Results: Germline BRCA1 and BRCA2 mutations were identified in 5 (13%) and 2 (5%) patients, respectively. Somatic genetic alterations were mainly identified in TP53 (97%), BRCA1 (24%), RB1 (21%), FGF23 (21%), CCND2 (18%), RECQL4 (18%) and NF1 (16%). CNVs were comprehensively distributed in 242 genes, with 76% (29/38) of patients harbouring at least one CNV. In addition to BRCA1, somatic genetic alterations were also present in other homologous recombination repair (HRR) genes, including CDK12 (5%), BRCA2 (3%), ATM (3%), BRIP1 (3%), CHEK1 (3%) and FANCI (3%). In total, 22 of 38 (58%) patients had genetic alterations in the HRR pathway.
The prognosis analysis indicated that BRCA1/2 mutations were significantly associated with improved PFI (p<0.05) and marginally associated with improved PFS (p=0.05). Patients with R0 resection found positive HRD showing a significant association with better PFI (p<0.05) and a marginal association with better PFS (p=0.06).
In patients with NF1 mutation, improved PFS and PFI were observed. However, the difference was not ideal (PFS, p=0.06, PFI, p=0.084). Platinum-sensitivity was significantly associated with BRCA1/2 mutations (p<0.01).

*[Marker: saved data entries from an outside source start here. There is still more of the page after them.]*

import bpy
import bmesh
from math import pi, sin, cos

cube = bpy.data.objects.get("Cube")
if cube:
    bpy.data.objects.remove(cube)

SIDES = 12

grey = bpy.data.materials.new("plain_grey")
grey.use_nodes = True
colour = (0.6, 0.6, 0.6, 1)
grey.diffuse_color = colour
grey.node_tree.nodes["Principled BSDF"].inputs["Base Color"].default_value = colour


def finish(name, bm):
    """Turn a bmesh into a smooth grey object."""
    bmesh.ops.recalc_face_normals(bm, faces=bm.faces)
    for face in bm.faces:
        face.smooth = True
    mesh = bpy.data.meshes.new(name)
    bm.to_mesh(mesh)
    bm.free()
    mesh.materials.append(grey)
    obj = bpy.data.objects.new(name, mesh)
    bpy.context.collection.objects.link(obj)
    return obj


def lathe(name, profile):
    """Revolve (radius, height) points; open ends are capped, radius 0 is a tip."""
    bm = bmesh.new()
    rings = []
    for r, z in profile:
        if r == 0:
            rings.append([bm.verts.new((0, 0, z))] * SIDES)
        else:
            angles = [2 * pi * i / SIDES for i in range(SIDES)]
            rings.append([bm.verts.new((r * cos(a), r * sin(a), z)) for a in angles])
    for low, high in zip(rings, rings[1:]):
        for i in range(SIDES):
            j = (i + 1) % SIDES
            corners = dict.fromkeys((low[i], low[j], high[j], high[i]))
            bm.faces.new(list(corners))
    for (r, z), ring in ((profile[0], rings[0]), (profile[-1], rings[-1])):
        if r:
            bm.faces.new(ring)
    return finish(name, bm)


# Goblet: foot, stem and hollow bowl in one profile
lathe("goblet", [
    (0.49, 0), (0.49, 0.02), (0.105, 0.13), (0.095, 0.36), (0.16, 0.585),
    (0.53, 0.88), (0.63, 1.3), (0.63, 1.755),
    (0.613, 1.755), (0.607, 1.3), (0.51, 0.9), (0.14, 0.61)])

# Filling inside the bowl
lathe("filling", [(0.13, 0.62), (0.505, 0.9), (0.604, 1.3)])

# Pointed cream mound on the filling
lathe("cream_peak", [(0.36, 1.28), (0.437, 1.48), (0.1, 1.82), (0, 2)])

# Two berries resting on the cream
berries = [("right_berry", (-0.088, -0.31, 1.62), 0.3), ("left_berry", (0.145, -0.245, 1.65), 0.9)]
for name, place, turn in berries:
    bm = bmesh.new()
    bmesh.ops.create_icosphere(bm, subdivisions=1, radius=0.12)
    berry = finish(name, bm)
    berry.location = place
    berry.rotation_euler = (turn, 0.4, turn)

Conclusions: In OC patients, genetic mutations frequently occurred in both HRR and non-HRR genes. CNVs are widely present in many genes and patients. Mutational profiling also identified a number of potential therapeutic targets and prognostic markers at the molecular level that could contribute to the personalised treatment and management of OC.